Brooke Beery is Assistant Editor of Optometry Times®.
When used in combination with remdesivir, baricitinib helps COVID-19 patients recover faster
Eli Lilly and Co’s arthritis drug, baricitinib, was issued an emergency use authorization (EUA) by the U.S. Food and Drug Administration (FDA) for the treatment of COVID-19, when used in combination with remdesivir (Gilead Sciences Inc).
The baricitinib/remdesivir drug combination will be used in hospitalized adult and pediatric patients aged 2 and older who require supplemental oxygen, invasive mechanical ventilation, or extracorporeal membrane oxygenation (ECMO).
A randomized, double-blind, placebo-controlled clinical trial (ACTT-2) was conducted by the National Institute of Allergy and Infectious Diseases (NIAID) to test the drug combination on hospitalized COVID-19 patients.1
A reported 1,033 patients with moderate or severe COVID-19 participated in the study.1 Patients were observed for 29 days, during which 515 patients received baricitinib plus remdesivir, and 518 patients received placebo plus remdesivir.
Results showed a reduction in median recovery time for patients treated with the baricitinib plus remdesivir versus those treated with remdesivir and a placebo.1
In addition, the odds of a patient requiring a ventilator or dying at Day 29 was lower in the baricitinib plus remdesivir group versus the placebo plus remdesivir group. The odds of clinical improvement at Day 15 was also higher in the baricitinib plus remdesivir group versus the placebo plus remdesivir group.
Baricitinib, sold under the brand name Olumiant, is an FDA-approved Janus kinase (JAK) inhibitor drug that is taken orally for rheumatoid arthritis. It blocks the activity of one or more of a specific family of enzymes, which leads to reduced inflammation.

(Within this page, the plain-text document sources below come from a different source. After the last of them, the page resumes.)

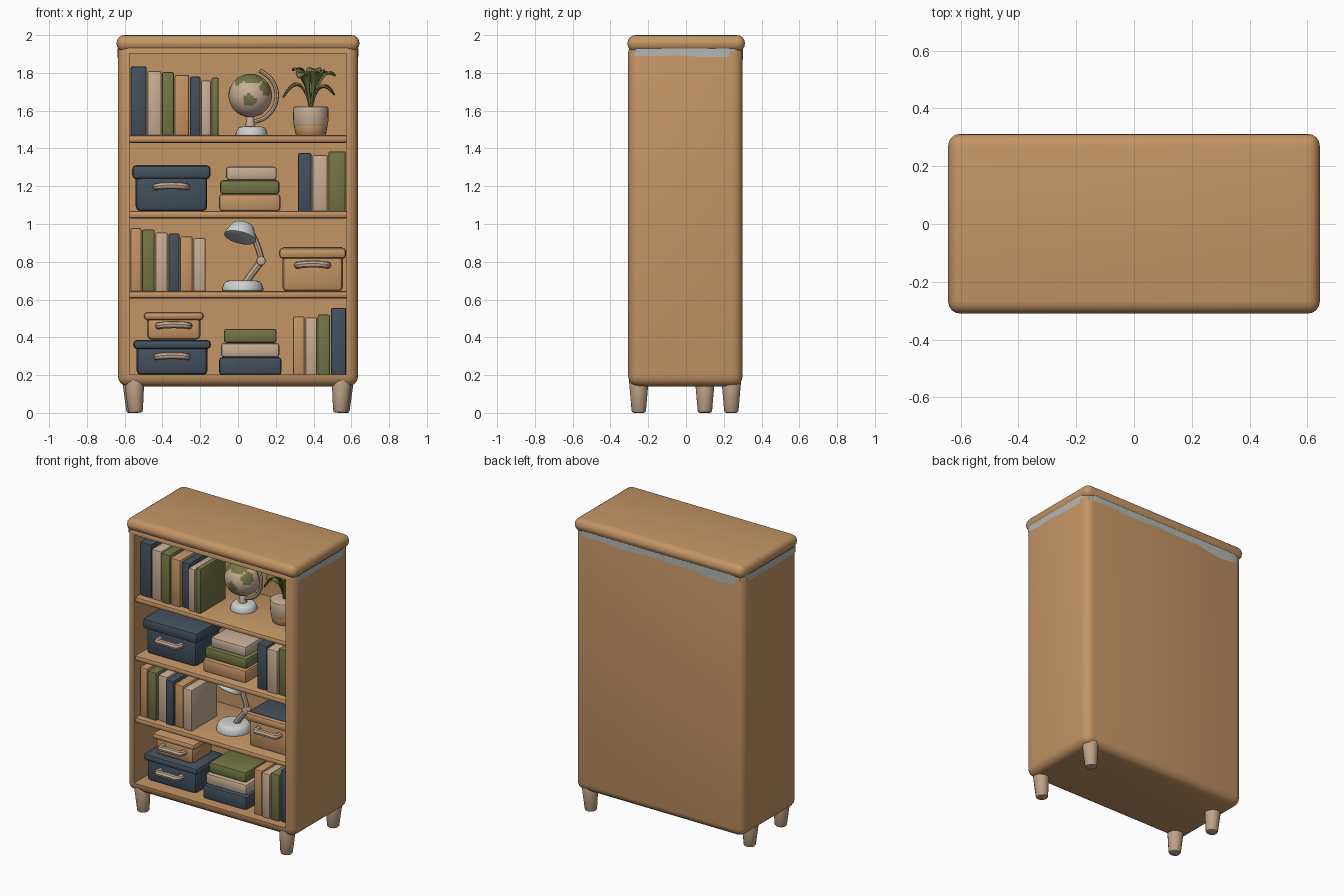
import bpy, bmesh, math, random
from mathutils import Vector, Matrix

random.seed(4)
if "Cube" in bpy.data.objects:
    bpy.data.objects.remove(bpy.data.objects["Cube"])


def material(name, r, g, b):
    m = bpy.data.materials.new(name)
    m.use_nodes = True
    m.diffuse_color = (r, g, b, 1)
    m.node_tree.nodes["Principled BSDF"].inputs["Base Color"].default_value = (r, g, b, 1)
    return m


WOOD = material("warm wood", 0.55, 0.30, 0.13)
NAVY = material("navy", 0.055, 0.08, 0.11)
GREEN = material("olive green", 0.17, 0.18, 0.06)
CREAM = material("cream", 0.58, 0.42, 0.30)
PALE = material("pale grey", 0.60, 0.63, 0.62)
LEGWOOD = material("light leg wood", 0.52, 0.36, 0.24)
TRIM = material("trim grey", 0.45, 0.48, 0.45)


def finish(name, bm, *mats):
    bmesh.ops.recalc_face_normals(bm, faces=bm.faces)
    me = bpy.data.meshes.new(name)
    bm.to_mesh(me)
    bm.free()
    for m in mats:
        me.materials.append(m)
    ob = bpy.data.objects.new(name, me)
    bpy.context.collection.objects.link(ob)
    bpy.ops.object.select_all(action="DESELECT")
    ob.select_set(True)
    bpy.context.view_layer.objects.active = ob
    bpy.ops.object.shade_smooth_by_angle(angle=math.radians(40))
    return ob


def rounded(xs, ys, zs, bevel, segments=2):
    """Bevelled box spanning three ranges."""
    bm = bmesh.new()
    bmesh.ops.create_cube(bm, size=1)
    for v in bm.verts:
        v.co = [r[0] if c < 0 else r[1] for c, r in zip(v.co, (xs, ys, zs))]
    bmesh.ops.bevel(bm, geom=bm.edges[:], offset=bevel, segments=segments, profile=0.5, affect="EDGES")
    return bm


def box(name, xs, ys, zs, mat, bevel=0.01):
    return finish(name, rounded(xs, ys, zs, bevel), mat)


def cone(name, bottom, top, r1, r2, mat, sides=24, soft=0.008):
    bm = bmesh.new()
    a, b = Vector(bottom), Vector(top)
    turn = (b - a).to_track_quat("Z", "Y").to_matrix().to_4x4()
    bmesh.ops.create_cone(bm, cap_ends=True, segments=sides, radius1=r1, radius2=r2,
                          depth=(b - a).length, matrix=Matrix.Translation((a + b) / 2) @ turn)
    rims = [e for e in bm.edges if any(len(f.verts) > 4 for f in e.link_faces)]
    bmesh.ops.bevel(bm, geom=rims, offset=soft, segments=2, profile=0.5, affect="EDGES")
    return finish(name, bm, mat)


def tube(name, points, radius, mat):
    cu = bpy.data.curves.new(name, "CURVE")
    cu.dimensions, cu.bevel_depth, cu.bevel_resolution = "3D", radius, 2
    cu.use_fill_caps = True
    sp = cu.splines.new("NURBS")
    sp.points.add(len(points) - 1)
    for p, co in zip(sp.points, points):
        p.co = (*co, 1)
    sp.use_endpoint_u, sp.order_u, sp.resolution_u = True, 3, 5
    tmp = bpy.data.objects.new(name + "_path", cu)
    bpy.context.collection.objects.link(tmp)
    deps = bpy.context.evaluated_depsgraph_get()
    me = bpy.data.meshes.new_from_object(tmp.evaluated_get(deps))
    bm = bmesh.new()
    bm.from_mesh(me)
    bpy.data.objects.remove(tmp)
    return finish(name, bm, mat)


# Carcass: rounded block with the front face inset and pushed in
bm = rounded((-0.636, 0.636), (-0.306, 0.3), (0.14, 1.965), 0.055, 4)
front = min(bm.faces, key=lambda f: f.calc_center_median().y)
bmesh.ops.inset_region(bm, faces=[front], thickness=0.011)
hollow = bmesh.ops.extrude_face_region(bm, geom=[front])
bmesh.ops.delete(bm, geom=[front], context="FACES_ONLY")
for v in hollow["geom"]:
    if isinstance(v, bmesh.types.BMVert):
        v.co.y = 0.2
finish("cabinet_body", bm, WOOD)
finish("cabinet_top", rounded((-0.643, 0.643), (-0.31, 0.312), (1.912, 2.0), 0.042, 4), WOOD)
for i, z in enumerate((0.605, 1.03, 1.43)):
    box(f"shelf_{i + 1}", (-0.585, 0.585), (-0.29, 0.21), (z, z + 0.04), WOOD, 0.016)

# Uneven pale band under the top, round the sides and back
half = [(0.639, -0.27 + 0.06 * i) for i in range(9)] + [(0.632, 0.262), (0.612, 0.292)]
half += [(0.57 - 0.06 * i, 0.303) for i in range(10)]
path = half + [(-x, y) for x, y in reversed(half)]
bm = bmesh.new()
rows = []
for x, y in path:
    dip = 0.035 * max(0, 1 - abs(x + 0.48) / 0.25) if y > 0.3 else 0
    low = 1.893 - dip - random.uniform(0, 0.012)
    rows.append((bm.verts.new((x, y, low)), bm.verts.new((x, y, 1.93))))
for (a, b), (c, d) in zip(rows, rows[1:]):
    bm.faces.new((a, c, d, b))
finish("pale_band", bm, TRIM)

# Legs
for name, x, y in (("front_left", 0.55, -0.25), ("front_right", -0.55, -0.25),
                   ("back_left", 0.56, 0.24), ("back_right", -0.56, 0.1)):
    cone(name + "_leg", (x * 0.985, y, 0), (x, y, 0.18), 0.038, 0.054, LEGWOOD, 14, 0.012)


# Upright books: a list of (width, height, colour) set side by side
def book_row(name, x, z, books):
    for i, (w, h, mat) in enumerate(books):
        y = -0.25 + random.uniform(-0.012, 0.012)
        box(f"{name}_{i + 1}", (x + 0.002, x + w - 0.002), (y, y + 0.28), (z, z + h), mat, 0.009)
        x += w


book_row("top_book", -0.57, 1.465, [(0.088, 0.37, NAVY), (0.078, 0.345, CREAM), (0.067, 0.34, GREEN),
         (0.08, 0.325, WOOD), (0.06, 0.315, NAVY), (0.055, 0.295, CREAM), (0.042, 0.31, GREEN)])
book_row("upper_book", 0.315, 1.065, [(0.077, 0.31, NAVY), (0.085, 0.3, CREAM), (0.095, 0.32, GREEN)])
book_row("lower_book", -0.57, 0.64, [(0.06, 0.34, WOOD), (0.07, 0.33, GREEN), (0.07, 0.315, CREAM),
         (0.062, 0.31, NAVY), (0.07, 0.295, WOOD), (0.068, 0.285, CREAM)])
book_row("bottom_book", 0.29, 0.2, [(0.065, 0.31, WOOD), (0.065, 0.305, CREAM),
         (0.07, 0.32, GREEN), (0.085, 0.355, NAVY)])


# Flat stacks of three books
def stack(name, z, layers):
    for i, (x0, x1, h, mat) in enumerate(layers):
        box(f"{name}_{i + 1}", (x0, x1), (-0.24 + 0.015 * i, 0.05 - 0.01 * i), (z, z + h), mat, 0.016)
        z += h


stack("upper_stack", 1.068, [(-0.1, 0.225, 0.09, WOOD), (-0.095, 0.22, 0.074, GREEN), (-0.063, 0.205, 0.072, CREAM)])
stack("bottom_stack", 0.2, [(-0.1, 0.23, 0.095, NAVY), (-0.09, 0.22, 0.075, CREAM), (-0.075, 0.205, 0.075, GREEN)])


# Storage boxes with an overhanging lid and a loop handle
def storage(name, x0, x1, z0, z1, mat, lid=0.065, front=-0.24, back=0.06, handle=0.6):
    box(name + "_base", (x0 + 0.018, x1 - 0.018), (front + 0.015, back - 0.015), (z0, z1 - lid / 2), mat, 0.025)
    box(name + "_lid", (x0, x1), (front, back), (z1 - lid, z1), mat, 0.022)
    c, z = (x0 + x1) / 2, z0 + (z1 - z0) * handle
    ends = [(-0.08, 0.02), (-0.08, -0.03), (-0.04, -0.035), (0.04, -0.035), (0.08, -0.03), (0.08, 0.02)]
    tube(name + "_handle", [(c + dx, front + dy, z + 0.012 - abs(dx) * 0.15) for dx, dy in ends], 0.019, CREAM)


storage("upper_trunk", -0.56, -0.145, 1.068, 1.312, NAVY, 0.075, handle=0.53)
storage("bottom_trunk", -0.555, -0.143, 0.2, 0.387, NAVY, 0.05, handle=0.52)
storage("small_case", -0.5, -0.18, 0.387, 0.535, WOOD, 0.045, -0.22, 0.03, 0.5)
storage("basket", 0.217, 0.573, 0.642, 0.875, WOOD, 0.06)
box("basket_lid_panel", (0.24, 0.55), (-0.215, 0.035), (0.871, 0.879), NAVY, 0.003)

# Globe with land patches chosen by direction
centre = Vector((0.065, -0.04, 1.68))
bm = bmesh.new()
bmesh.ops.create_uvsphere(bm, u_segments=40, v_segments=26, radius=0.115)
lands = [((0.1, -0.5, 0.9), 0.5), ((-0.05, -1, -0.22), 0.3), ((0.75, -0.6, 0.35), 0.35),
         ((-0.9, 0.2, 0.2), 0.5), ((0.2, 1, 0.1), 0.55), ((-0.5, -0.5, 0.75), 0.3)]
for f in bm.faces:
    d = f.calc_center_median().normalized()
    if any(d.angle(Vector(c)) < size for c, size in lands):
        f.material_index = 1
bmesh.ops.translate(bm, verts=bm.verts, vec=centre)
finish("globe", bm, CREAM, GREEN)
arc = [math.radians(a) for a in range(70, -91, -20)]
tube("globe_arm", [centre + Vector((0.142 * math.cos(a), 0, 0.142 * math.sin(a))) for a in arc], 0.012, CREAM)
cone("globe_stem", (0.065, -0.04, 1.5), (0.065, -0.04, 1.57), 0.03, 0.018, CREAM)
cone("globe_base", (0.072, -0.04, 1.466), (0.072, -0.04, 1.515), 0.09, 0.07, PALE, 28, 0.015)

# Potted plant
px, py = 0.385, -0.04
cone("pot_foot", (px, py, 1.466), (px, py, 1.52), 0.078, 0.09, WOOD)
cone("pot", (px, py, 1.515), (px, py, 1.622), 0.092, 0.095, CREAM, 24, 0.012)


def leaf(i, azimuth, reach, rise, droop):
    a = math.radians(azimuth)
    out, side = Vector((math.cos(a), math.sin(a), 0)), Vector((-math.sin(a), math.cos(a), 0))
    bm, prev = bmesh.new(), None
    for s in range(10):
        t = s / 9
        w = 0.006 + 0.034 * math.sin(math.pi * max(0, (t - 0.3) / 0.7)) ** 0.8
        p = Vector((px, py, 1.61)) + out * reach * t ** 1.3
        p.z += rise * math.sin(t * math.pi * droop)
        row = [bm.verts.new(p + side * w * k + Vector((0, 0, -0.3 * w * (1 - abs(k))))) for k in (-1, 0, 1)]
        if prev:
            for k in (0, 1):
                bm.faces.new((prev[k], prev[k + 1], row[k + 1], row[k]))
        prev = row
    ob = finish(f"leaf_{i}", bm, GREEN)
    ob.modifiers.new("thickness", "SOLIDIFY").thickness = 0.008


for i, spec in enumerate([(185, 0.15, 0.14, 0.85), (150, 0.11, 0.22, 0.6), (240, 0.13, 0.2, 0.68),
                          (300, 0.12, 0.21, 0.62), (20, 0.14, 0.2, 0.65), (350, 0.13, 0.13, 0.8),
                          (75, 0.1, 0.22, 0.6)]):
    leaf(i + 1, *spec)

# Desk lamp
ly = -0.08
cone("lamp_base", (0.025, ly, 0.642), (0.025, ly, 0.7), 0.116, 0.095, PALE, 28, 0.018)
tube("lamp_lower_arm", [(0.04, ly, 0.69), (0.07, ly, 0.735), (0.125, ly, 0.805)], 0.02, CREAM)
tube("lamp_upper_arm", [(0.125, ly, 0.8), (0.115, ly, 0.87), (0.07, ly, 0.955)], 0.017, CREAM)
cone("lamp_joint", (0.122, ly - 0.025, 0.805), (0.122, ly + 0.025, 0.805), 0.025, 0.025, CREAM, 16)
cone("lamp_shade", (0.01, ly - 0.03, 0.925), (0.028, ly, 0.998), 0.092, 0.055, PALE, 28, 0.014)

Safety and efficacy continues to be evaluated. Possible side effects of baricitinib in combination with remdesivir include serious infections, blood clots, changes in certain lab test results and allergic reactions.1
Related: Is azithromycin cardiotoxic?
Baricitinib is not yet authorized or approved as a stand-alone treatment for the coronavirus.1
In related news, the U.S. takes one step closer to its first COVID-19 vaccine with Pfizer and BioNTech filing for emergency vaccine use authorization. The two companies announced their mRNA vaccine candidate, BNT162b2, is 95 percent effective against the coronavirus and have officially filed for regulatory approval with the FDA.2 If approved, authorization would enable use of the vaccine in high-risk populations in the U.S. by the middle to end of December 2020.2
1. U.S. Food & Drug Administration. Coronavirus (COVID-19) Update: FDA Authorizes Drug Combination for Treatment of COVID-19. Available at: https://www.fda.gov/news-events/press-announcements/coronavirus-covid-19-update-fda-authorizes-drug-combination-treatment-covid-19. Accessed 11/20/20.
2. Pfizer press release. Pfizer and BioNTech to submit emergency use authorization request today to the U.S. FDA for COVID-19 vaccine. Available at: https://www.pfizer.com/news/press-release/press-release-detail/pfizer-and-biontech-submit-emergency-use-authorization. Accessed 11/20/20.